(Extracted records)
══════

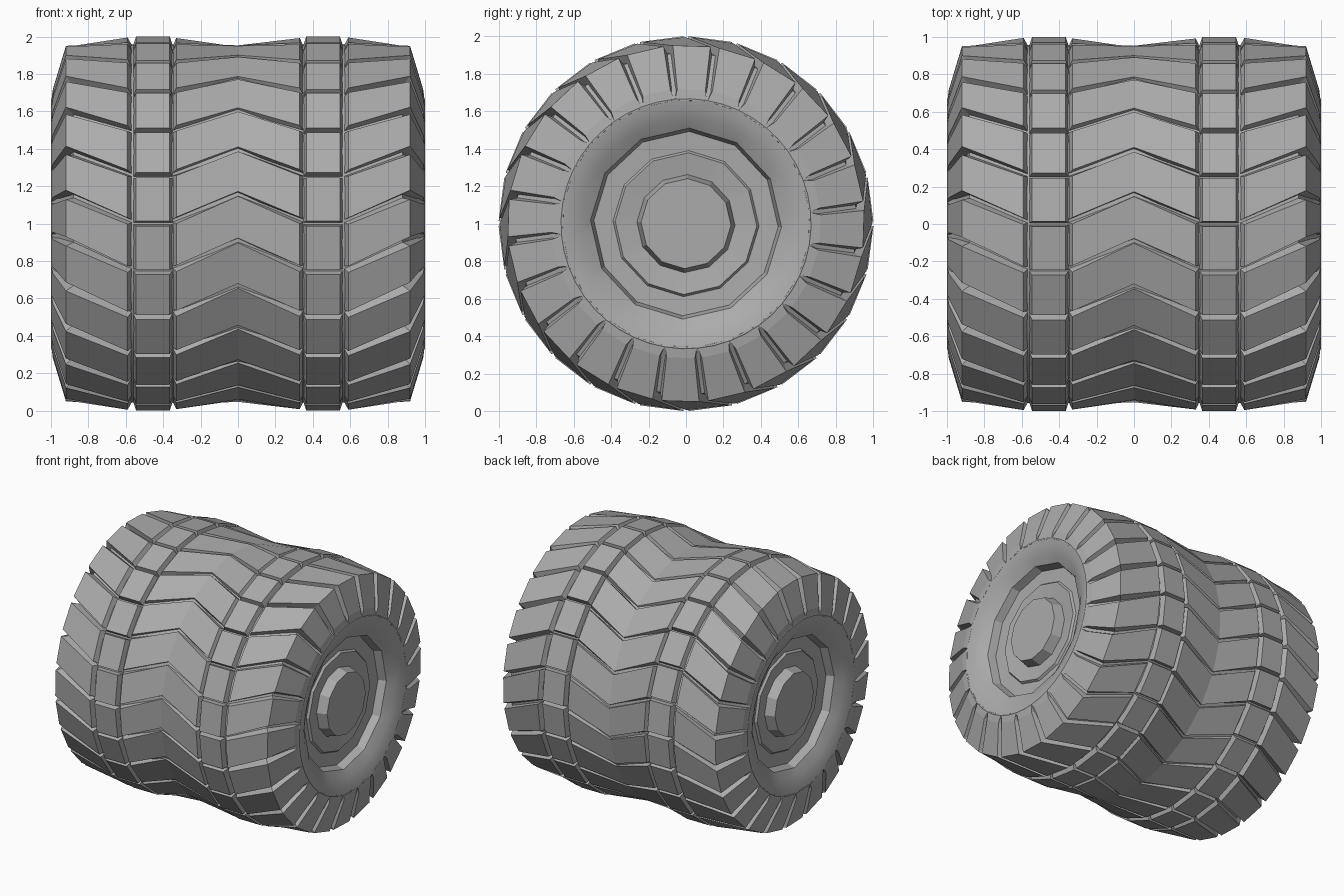
import bpy, bmesh
from math import sin, cos, radians

if "Cube" in bpy.data.objects:
    bpy.data.objects.remove(bpy.data.objects["Cube"])

STEP = 15.0      # tread pitch in degrees, 24 rows round the tyre
SEGS = 48        # sides of the revolved carcass

rubber = bpy.data.materials.new("dark_grey")
rubber.diffuse_color = (.41, .41, .41, 1)
rubber.use_nodes = True
rubber.node_tree.nodes["Principled BSDF"].inputs["Base Color"].default_value = rubber.diffuse_color


def point(x, r, deg):
    """Axle runs along x at z = 1; angle 0 is the front (-y), rising to the top."""
    a = radians(deg)
    return (x, -r * cos(a), 1 + r * sin(a))


def finish(name, bm, mirror, smooth=None):
    bmesh.ops.recalc_face_normals(bm, faces=bm.faces)
    me = bpy.data.meshes.new(name)
    bm.to_mesh(me)
    bm.free()
    me.materials.append(rubber)
    ob = bpy.data.objects.new(name, me)
    bpy.context.collection.objects.link(ob)
    if mirror:
        m = ob.modifiers.new("Mirror", 'MIRROR')
        m.use_axis[0] = True
        m.use_clip = True
    if smooth:
        bpy.ops.object.select_all(action='DESELECT')
        ob.select_set(True)
        bpy.context.view_layer.objects.active = ob
        bpy.ops.object.shade_smooth_by_angle(angle=radians(smooth))
    return ob


def carcass():
    # half profile (x, radius, twelve-sided?) from tyre middle to hub cap
    prof = [(0, .946, 0), (.2, .948, 0), (.345, .957, 0), (.57, .957, 0),
            (.88, .91, 0), (.955, .73, 0), (.999, .667, 0), (.99, .62, 0),
            (.966, .56, 0), (.93, .51, 1), (.87, .492, 1), (.865, .39, 1),
            (.882, .378, 1), (.865, .262, 1), (.94, .24, 1)]
    bm = bmesh.new()
    rings = []
    for x, r, poly in prof:
        ring = []
        for i in range(SEGS):
            a = i * 360 / SEGS
            k = cos(radians(15)) / cos(radians(a % 30 - 15)) if poly else 1
            ring.append(bm.verts.new(point(x, r * k, a + 2)))
        rings.append(ring)
    for p, q in zip(rings, rings[1:]):
        for i in range(SEGS):
            j = (i + 1) % SEGS
            bm.faces.new((p[i], p[j], q[j], q[i]))
    bm.faces.new(rings[-1])
    finish("tyre_carcass_and_hub", bm, True, 22)


def tread(name, stations, mirror):
    """Ring of tapered blocks. Each station: top (x, r), base (x, r),
    groove angle, half gap at top and at base (degrees)."""
    bm = bmesh.new()
    for k in range(24):
        rows = []
        for (xt, rt), (xb, rb), off, gt, gb in stations:
            lo = k * STEP + off
            hi = lo + STEP
            rows.append([bm.verts.new(p) for p in (
                point(xb, rb, lo + gb), point(xt, rt, lo + gt),
                point(xt, rt, hi - gt), point(xb, rb, hi - gb))])
        for p, q in zip(rows, rows[1:]):
            for i in range(4):
                j = (i + 1) % 4
                bm.faces.new((p[i], p[j], q[j], q[i]))
        bm.faces.new(rows[0])
        bm.faces.new(rows[-1][::-1])
    finish(name, bm, mirror)


carcass()

# middle chevron blocks
tread("chevron_blocks", [
    ((-.33, .992), (-.355, .94), 1.0, 1.0, .15),
    ((0, .956), (0, .92), 9.6, .8, .15),
    ((.33, .992), (.355, .94), 1.0, 1.0, .15)], False)

# straight rib blocks
tread("rib_blocks", [
    ((.365, 1.0), (.345, .94), 0, .8, .15),
    ((.545, 1.0), (.565, .94), 0, .8, .15)], True)

# shoulder lugs wrapping onto the sidewall
tread("shoulder_lugs", [
    ((.59, .995), (.56, .94), .8, 1.0, .15),
    ((.92, .953), (.86, .89), 9.3, 1.5, .15),
    ((.99, .72), (.93, .70), 9.8, 1.5, .1),
    ((.998, .662), (.96, .64), 9.8, .05, .05)], True)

══════

◆ **WORK ITEM**
Your answer should be a single number: the count of lines above that contain the word "rows".

◆ **REPLY**
6